Stored data
☆ ☆ ☆ ☆
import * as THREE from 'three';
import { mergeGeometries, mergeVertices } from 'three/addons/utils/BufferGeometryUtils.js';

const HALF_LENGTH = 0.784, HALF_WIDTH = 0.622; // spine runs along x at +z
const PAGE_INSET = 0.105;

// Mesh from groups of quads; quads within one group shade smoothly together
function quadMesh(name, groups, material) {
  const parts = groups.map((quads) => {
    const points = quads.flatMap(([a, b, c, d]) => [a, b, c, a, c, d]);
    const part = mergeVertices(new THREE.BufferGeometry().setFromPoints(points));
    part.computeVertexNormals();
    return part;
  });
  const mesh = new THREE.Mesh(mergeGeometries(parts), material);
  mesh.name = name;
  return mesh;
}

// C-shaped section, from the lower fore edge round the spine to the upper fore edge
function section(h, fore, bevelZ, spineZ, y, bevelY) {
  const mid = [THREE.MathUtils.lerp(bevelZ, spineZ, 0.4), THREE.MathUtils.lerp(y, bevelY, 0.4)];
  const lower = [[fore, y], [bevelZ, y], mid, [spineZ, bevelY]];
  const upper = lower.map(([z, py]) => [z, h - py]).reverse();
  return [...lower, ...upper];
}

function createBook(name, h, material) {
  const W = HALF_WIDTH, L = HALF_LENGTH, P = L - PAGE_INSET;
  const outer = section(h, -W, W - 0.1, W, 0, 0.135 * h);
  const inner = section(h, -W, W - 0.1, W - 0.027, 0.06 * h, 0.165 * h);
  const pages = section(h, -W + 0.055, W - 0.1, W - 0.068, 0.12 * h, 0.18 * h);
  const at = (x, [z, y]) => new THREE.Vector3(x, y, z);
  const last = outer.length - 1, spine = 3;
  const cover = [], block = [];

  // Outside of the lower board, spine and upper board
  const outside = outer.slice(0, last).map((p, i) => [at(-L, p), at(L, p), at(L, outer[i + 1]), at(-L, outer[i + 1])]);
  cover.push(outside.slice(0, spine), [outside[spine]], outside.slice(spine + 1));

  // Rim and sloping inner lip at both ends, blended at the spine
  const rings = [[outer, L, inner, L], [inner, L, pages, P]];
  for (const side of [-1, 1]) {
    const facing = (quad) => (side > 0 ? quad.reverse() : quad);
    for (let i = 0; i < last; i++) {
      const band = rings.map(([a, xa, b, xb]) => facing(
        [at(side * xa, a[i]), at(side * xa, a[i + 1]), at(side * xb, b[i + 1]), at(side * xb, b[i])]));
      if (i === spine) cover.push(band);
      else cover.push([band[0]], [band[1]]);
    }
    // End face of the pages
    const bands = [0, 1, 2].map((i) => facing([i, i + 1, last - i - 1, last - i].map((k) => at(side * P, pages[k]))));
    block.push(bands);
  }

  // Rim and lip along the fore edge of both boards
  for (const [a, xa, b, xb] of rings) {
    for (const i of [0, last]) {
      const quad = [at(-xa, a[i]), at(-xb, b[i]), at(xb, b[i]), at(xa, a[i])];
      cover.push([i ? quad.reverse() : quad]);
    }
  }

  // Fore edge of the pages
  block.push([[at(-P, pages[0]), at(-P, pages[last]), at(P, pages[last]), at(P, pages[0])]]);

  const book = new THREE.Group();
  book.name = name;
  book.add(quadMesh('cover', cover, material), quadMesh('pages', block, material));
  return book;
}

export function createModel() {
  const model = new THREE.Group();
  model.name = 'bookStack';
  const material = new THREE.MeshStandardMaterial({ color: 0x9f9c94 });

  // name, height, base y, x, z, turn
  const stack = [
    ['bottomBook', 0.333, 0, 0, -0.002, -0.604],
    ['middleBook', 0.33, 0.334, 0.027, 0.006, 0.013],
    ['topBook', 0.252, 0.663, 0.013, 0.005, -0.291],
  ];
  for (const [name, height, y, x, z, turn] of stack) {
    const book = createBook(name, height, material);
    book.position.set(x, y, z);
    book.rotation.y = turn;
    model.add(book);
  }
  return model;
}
☆ ☆ ☆ ☆
Goal of the exercise: What is needed is a copy of every line above in which "material" appears.

Answer box:
function quadMesh(name, groups, material) {
  const mesh = new THREE.Mesh(mergeGeometries(parts), material);
function createBook(name, h, material) {
  book.add(quadMesh('cover', cover, material), quadMesh('pages', block, material));
  const material = new THREE.MeshStandardMaterial({ color: 0x9f9c94 });
    const book = createBook(name, height, material);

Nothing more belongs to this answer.